Practice Areas

The Language of Disability: Top 10 Dos and Don’ts

On Thursday, September 22, 2016, I had the pleasure of attending a workshop led by Christine Bruno, Disability Advocate, and David Harrell, Disability and Program Associate, from Inclusion in the Arts.  A portion of the workshop focused on the language of disability — particularly dos and don’ts — and is a useful tool for workplace inclusion and diversity initiatives as well as equal employment opportunity (EEO) compliance.  Employers, lawyers, and HR professionals: Please consider using these examples in your next workplace training.

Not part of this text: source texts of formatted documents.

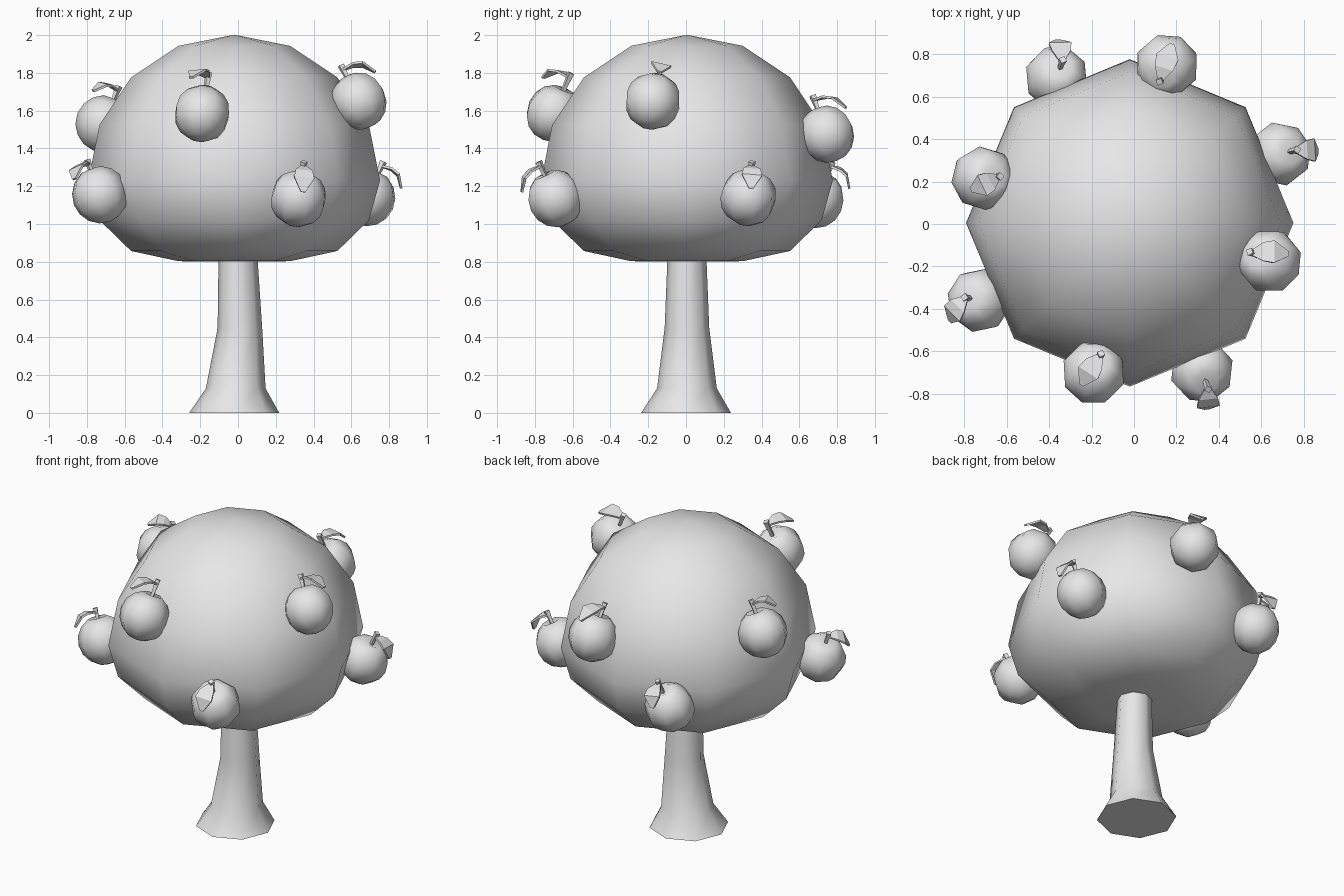
import bpy, bmesh, math
from mathutils import Vector, Matrix

if "Cube" in bpy.data.objects:
    bpy.data.objects.remove(bpy.data.objects["Cube"], do_unlink=True)

grey = bpy.data.materials.new("plain_grey")
grey.use_nodes = True
grey.diffuse_color = (0.8, 0.8, 0.8, 1)
grey.node_tree.nodes["Principled BSDF"].inputs["Base Color"].default_value = (0.8, 0.8, 0.8, 1)


def finish(bm, name, smooth_angle=None):
    """Turn a bmesh into a named object, smoothing edges below the angle."""
    bmesh.ops.recalc_face_normals(bm, faces=bm.faces)
    mesh = bpy.data.meshes.new(name)
    bm.to_mesh(mesh)
    bm.free()
    mesh.materials.append(grey)
    ob = bpy.data.objects.new(name, mesh)
    bpy.context.collection.objects.link(ob)
    if smooth_angle:
        bpy.ops.object.select_all(action="DESELECT")
        ob.select_set(True)
        bpy.context.view_layer.objects.active = ob
        bpy.ops.object.shade_smooth_by_angle(angle=math.radians(smooth_angle))
    return ob


def loft(rings, sides=8, turn=0.0):
    """Stack of round sections (centre x, centre y, z, radius); radius 0 is a pole."""
    bm = bmesh.new()
    loops = []
    for cx, cy, z, r in rings:
        n = sides if r else 1
        loops.append([bm.verts.new((cx + r * math.cos(turn + math.tau * i / sides),
                                    cy + r * math.sin(turn + math.tau * i / sides), z))
                      for i in range(n)])
    for a, b in zip(loops, loops[1:]):
        for i in range(sides):
            j = (i + 1) % sides
            corners = [a[i % len(a)], a[j % len(a)], b[j % len(b)], b[i % len(b)]]
            bm.faces.new(list(dict.fromkeys(corners)))
    for end in (loops[0], loops[-1]):
        if len(end) > 1:
            bm.faces.new(end)
    return bm


# Trunk, flared at the foot and leaning slightly
finish(loft([(-0.02, 0, 0, 0.238), (-0.012, 0.005, 0.13, 0.158),
             (0.01, 0.005, 0.45, 0.118), (-0.002, 0.005, 0.9, 0.1)]), "trunk", 50)

# Crown: a ball with a flattened underside
R = 0.772
crown_z = [0.8, 0.803, 0.857, 1.02, 1.23]
crown_z += [1.23 + R * math.sin(k * math.pi / 8) for k in range(1, 5)]
finish(loft([(-0.02, 0.005, z, R * math.sin(math.pi * k / 8) if 0 < k < 8 else 0)
             for k, z in enumerate(crown_z)]), "crown", 80)


def make_fruit(name, centre, stem_top, leaf_tip):
    centre, top, tip = Vector(centre), Vector(stem_top), Vector(leaf_tip)
    axis = (top - centre).normalized()

    # Round body with a dimple at the top
    r = 0.152
    rings = [(0, 0, -r * math.cos(math.pi * k / 8), r * math.sin(math.pi * k / 8) if 0 < k < 8 else 0)
             for k in range(9)]
    rings[-1] = (0, 0, 0.115, 0)
    bm = loft(rings)
    pose = Matrix.Translation(centre) @ axis.to_track_quat("Z", "Y").to_matrix().to_4x4()
    bm.transform(pose)
    finish(bm, name + "_body", 80)

    # Four-sided stem
    length = (top - centre).length
    stem = loft([(0, 0, 0.11, 0.012), (0, 0, 0.16, 0.014), (0, 0, length, 0.02)], 4)
    stem.transform(pose)
    finish(stem, name + "_stem")

    # Folded leaf springing from just below the stem top
    root = top - axis * 0.02
    along = tip - root
    side = along.cross(axis).normalized()
    up = side.cross(along).normalized()
    bm = bmesh.new()
    rows = []
    for t, half, lift in [(0, 0.012, 0), (0.3, 0.045, 0.03), (0.6, 0.054, 0.036), (1, 0.012, 0)]:
        p = root + along * t + up * lift
        rows.append([bm.verts.new(p + side * half), bm.verts.new(p - side * half)])
    for a, b in zip(rows, rows[1:]):
        bm.faces.new((a[0], a[1], b[1], b[0]))
    bmesh.ops.recalc_face_normals(bm, faces=bm.faces)
    bmesh.ops.solidify(bm, geom=bm.faces[:], thickness=0.012)
    finish(bm, name + "_leaf")


# Fruits: centre, stem top, leaf tip
fruits = {
    "upper_front_fruit": ((-0.19, -0.70, 1.585), (-0.155, -0.61, 1.80), (-0.25, -0.76, 1.78)),
    "upper_left_fruit": ((0.64, -0.175, 1.65), (0.545, -0.13, 1.84), (0.73, -0.14, 1.81)),
    "upper_back_fruit": ((0.155, 0.745, 1.475), (0.12, 0.67, 1.68), (0.18, 0.85, 1.62)),
    "upper_right_fruit": ((-0.71, 0.215, 1.53), (-0.63, 0.225, 1.73), (-0.77, 0.16, 1.71)),
    "lower_front_fruit": ((0.32, -0.69, 1.135), (0.35, -0.78, 1.33), (0.345, -0.875, 1.17)),
    "lower_left_fruit": ((0.685, 0.33, 1.14), (0.77, 0.35, 1.33), (0.87, 0.345, 1.19)),
    "lower_back_fruit": ((-0.365, 0.69, 1.13), (-0.335, 0.775, 1.33), (-0.36, 0.87, 1.19)),
    "lower_right_fruit": ((-0.73, -0.36, 1.155), (-0.80, -0.345, 1.34), (-0.87, -0.46, 1.24)),
}
for fruit_name, points in fruits.items():
    make_fruit(fruit_name, *points)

  1.  DON’T USE wheelchair-bound/confined to.  DO USE wheelchair user/ uses a wheelchair.
  2. DON’T USE suffers from/afflicted with/crippled by/victim of.  These terms make assumptions about how the disabled person feels about his/her disability. Use “has” and the name of condition (e.g., has cerebral palsy, has paraplegia, etc.).
  3. DON’T USE the disabled/the blind/the deaf.  Always use as an adjective rather than a noun – disabled person, blind filmmaker, deaf man or woman.
  4. DON’T USE retarded (e.g., mentally retarded)/retard.  USE intellectual disability; cognitive disability; developmental disability (when using these terms, however, it is important to understand the distinction among them).
  5. DON’T USE handicapped (handicap).  In general: If you’re not writing about sports, don’t use it! Use disability, disabled person, person with a disability.  Similarly, DON’T USE handicapped parking, restroom, etc.  USE accessible parking, restroom, etc.
  6. DON’T USE midget/dwarf.  DO USE little person. (Dwarf is acceptable only if the person actually has dwarfism.) Keep in mind: Anyone with dwarfism is a little person, but every little person is not a dwarf.
  7. DON’T USE deaf-mute/deaf and dumb/hearing-impaired.  DO USE deaf or hard of hearing.
  8. DON’T USE physically challenged/differently abled.  Avoid outdated or saccharine terms and euphemisms. Use disabled as an adjective (e.g., disabled sportscaster) or person-first language (e.g., person with a disability).
  9. DON’T USE overcoming/inspiring/brave/courageous.  Avoid patronizing and condescending descriptives – describe the person’s accomplishments without value judgment or interpretation.
  10. DON’T USE special/special needs.  Do not use when referring to disabled people.